-nto check for output (or run command without
[[to check for success)
if [ "$(mycommand --myflags)" ] then echo "True" fi
# Check that the command outputs something on stdout if [ -n "$(mycommand --myflags)" ] then echo "The command had output on stdout" fi # Check instead that the command succeeded (exit code = 0) if mycommand --myflags then echo "The command reported success" fi
(if the command instead outputs "0" or "false", see SC2244 for integer and "boolean" comparisons)
[ "$(mycommand)" ] is equivalent to
[ -n "$(mycommand)" ] and checks whether the command's output on stdout was non-empty.

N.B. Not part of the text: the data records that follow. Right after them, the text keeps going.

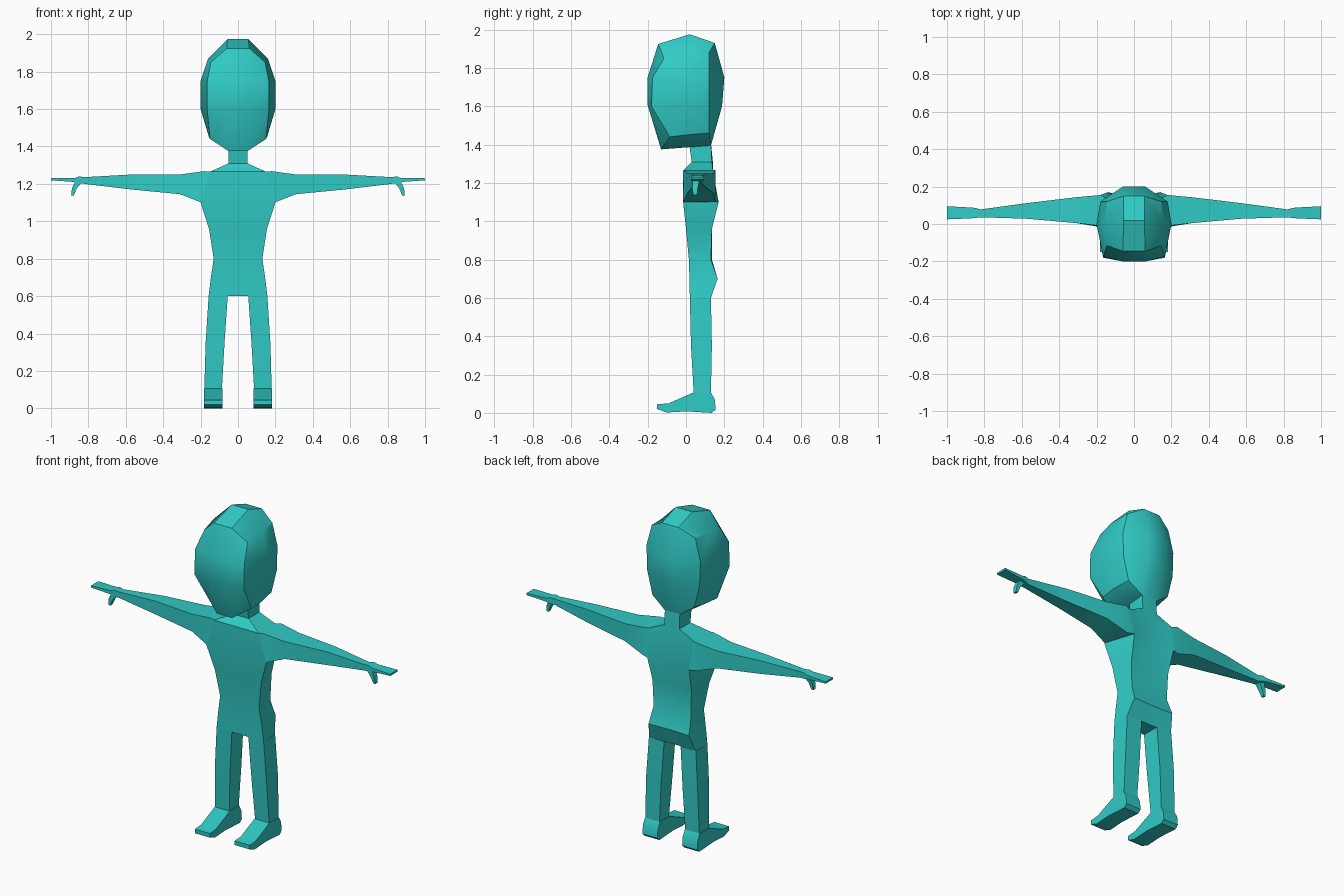
import bpy, bmesh
from math import radians

if "Cube" in bpy.data.objects:
    bpy.data.objects.remove(bpy.data.objects["Cube"])

teal = bpy.data.materials.new("teal")
teal.diffuse_color = (0.03, 0.60, 0.57, 1)
teal.use_nodes = True
teal.node_tree.nodes["Principled BSDF"].inputs["Base Color"].default_value = teal.diffuse_color


def make(name, build, mirror=False):
    """Create a mesh object from a bmesh-building function."""
    bm = bmesh.new()
    build(bm)
    bmesh.ops.remove_doubles(bm, verts=bm.verts, dist=0.0005)
    bmesh.ops.recalc_face_normals(bm, faces=bm.faces)
    me = bpy.data.meshes.new(name)
    bm.to_mesh(me)
    bm.free()
    me.materials.append(teal)
    ob = bpy.data.objects.new(name, me)
    bpy.context.collection.objects.link(ob)
    if mirror:
        mod = ob.modifiers.new("mirror", 'MIRROR')
        mod.use_mirror_merge = False
    bpy.ops.object.select_all(action='DESELECT')
    ob.select_set(True)
    bpy.context.view_layer.objects.active = ob
    bpy.ops.object.shade_smooth_by_angle(angle=radians(32))
    return ob


def loft(bm, rings, cap_start=True, cap_end=True):
    """Skin closed rings of equal point count."""
    vs = [[bm.verts.new(p) for p in r] for r in rings]
    n = len(vs[0])
    for a, b in zip(vs, vs[1:]):
        for i in range(n):
            j = (i + 1) % n
            bm.faces.new((a[i], a[j], b[j], b[i]))
    if cap_start:
        bm.faces.new(vs[0])
    if cap_end:
        bm.faces.new(vs[-1])
    return vs


def mirrored(half):
    """Close a right-hand half ring with its left-hand copy."""
    return half + [(-x, y, z) for x, y, z in reversed(half)]


# Head: half rings from front centre round the side to back centre
def head(bm):
    halves = [
        [(.05, -.13, 1.375), (.15, -.085, 1.44), (.155, .0, 1.45), (.14, .12, 1.46), (.05, .13, 1.395)],
        [(.06, -.2, 1.605), (.165, -.18, 1.6), (.2, 0, 1.6), (.175, .12, 1.6), (.06, .188, 1.6)],
        [(.06, -.2, 1.75), (.165, -.175, 1.75), (.2, 0, 1.75), (.18, .12, 1.75), (.06, .2, 1.75)],
        [(.06, -.145, 1.925), (.145, -.115, 1.85), (.16, 0, 1.87), (.145, .12, 1.88), (.055, .15, 1.93)],
    ]
    vs = loft(bm, [mirrored(h) for h in halves], False, False)
    # chin and underside: centre strip plus side panels
    b = vs[0]
    bm.faces.new((b[0], b[4], b[5], b[9]))
    for s in ((0, 1, 2, 3, 4), (9, 8, 7, 6, 5)):
        bm.faces.new((b[s[0]], b[s[1]], b[s[2]]))
        bm.faces.new((b[s[0]], b[s[2]], b[s[4]]))
        bm.faces.new((b[s[2]], b[s[3]], b[s[4]]))
    # crown: roof facets meeting on a short ridge
    t = vs[3]
    r, l = bm.verts.new((.055, .02, 1.975)), bm.verts.new((-.055, .02, 1.975))
    bm.faces.new((t[0], r, l, t[9]))
    bm.faces.new((t[4], t[5], l, r))
    for top, s in ((r, (0, 1, 2, 3, 4)), (l, (9, 8, 7, 6, 5))):
        bm.faces.new((t[s[0]], t[s[1]], t[s[2]], top))
        bm.faces.new((t[s[2]], t[s[3]], t[s[4]], top))


# Torso and neck: z, front half width, front y, back half width, back y, spine y
def torso(bm):
    rows = [(.6, .157, .02, .155, .13, .125), (.7, .145, .018, .135, .165, .16),
            (.8, .13, .015, .125, .13, .135), (.96, .155, 0, .13, .135, .13),
            (1.1, .2, -.015, .14, .17, .14), (1.265, .15, -.015, .15, .14, .14),
            (1.31, .05, .03, .05, .135, .14), (1.41, .05, .015, .05, .13, .13)]
    loft(bm, [[(0, yf, z), (w, yf, z), (wb, yb, z), (0, yc, z), (-wb, yb, z), (-w, yf, z)]
              for z, w, yf, wb, yb, yc in rows])


# Arm with flat mitten hand: x, front y, back y, bottom z, top z
def arm(bm):
    root = [(.15, -.015, 1.265), (.15, .14, 1.265), (.14, .17, 1.1), (.2, -.015, 1.1)]
    rows = [(.18, -.01, .155, 1.1, 1.268), (.31, .005, .143, 1.145, 1.25),
            (.57, .028, .112, 1.17, 1.25),
            (.82, .036, .078, 1.2, 1.236), (.85, .032, .086, 1.205, 1.24),
            (.87, .03, .088, 1.21, 1.232), (1.0, .025, .095, 1.219, 1.23)]
    rings = [[(x, a, t), (x, b, t), (x, b, u), (x, a, u)] for x, a, b, u, t in rows]
    rings[0][3] = (.2, -.013, 1.102)
    loft(bm, [root] + rings)


# Thumb: z, inner x, outer x, front y, back y
def thumb(bm):
    rows = [(1.215, .83, .87, .035, .07), (1.175, .863, .888, .032, .062),
            (1.137, .878, .892, .038, .058)]
    loft(bm, [[(a, f, z), (b, f, z), (b, k, z), (a, k, z)] for z, a, b, f, k in rows])


# Leg: z, inner x, outer x, front y, back y
def leg(bm):
    rows = [(.6, .055, .157, .02, .13), (.35, .072, .173, .026, .135), (.105, .086, .18, .04, .13)]
    loft(bm, [[(a, f, z), (b, f, z), (b, k, z), (a, k, z)] for z, a, b, f, k in rows])


# Foot: side profile (y, z) extruded across x
def foot(bm):
    prof = [(.04, .107), (-.09, .05), (-.15, .045), (-.15, .02), (-.1, .002), (0, .008),
            (.135, 0), (.155, .018), (.15, .07), (.13, .107)]
    loft(bm, [[(x, y, z) for y, z in prof] for x in (.083, .183)])


make("head", head)
make("torso", torso)
for name, fn in (("arms", arm), ("thumbs", thumb), ("legs", leg), ("feet", foot)):
    make(name, fn, mirror=True)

Users more familiar with other languages are often surprised to learn that it is nothing like e.g.
if (myfunction()), since it does not care about what the command/function
Using an explicit
-n helps clarify that this is purely a string operation. And of course, if the intention was to check whether the command ran successfully, now would be a good time to fix it as in the alternate example.
If you are familiar with the semantics of
[, you can ignore this suggestion with no ill effects.
ShellCheck is a static analysis tool for shell scripts. This page is part of its documentation.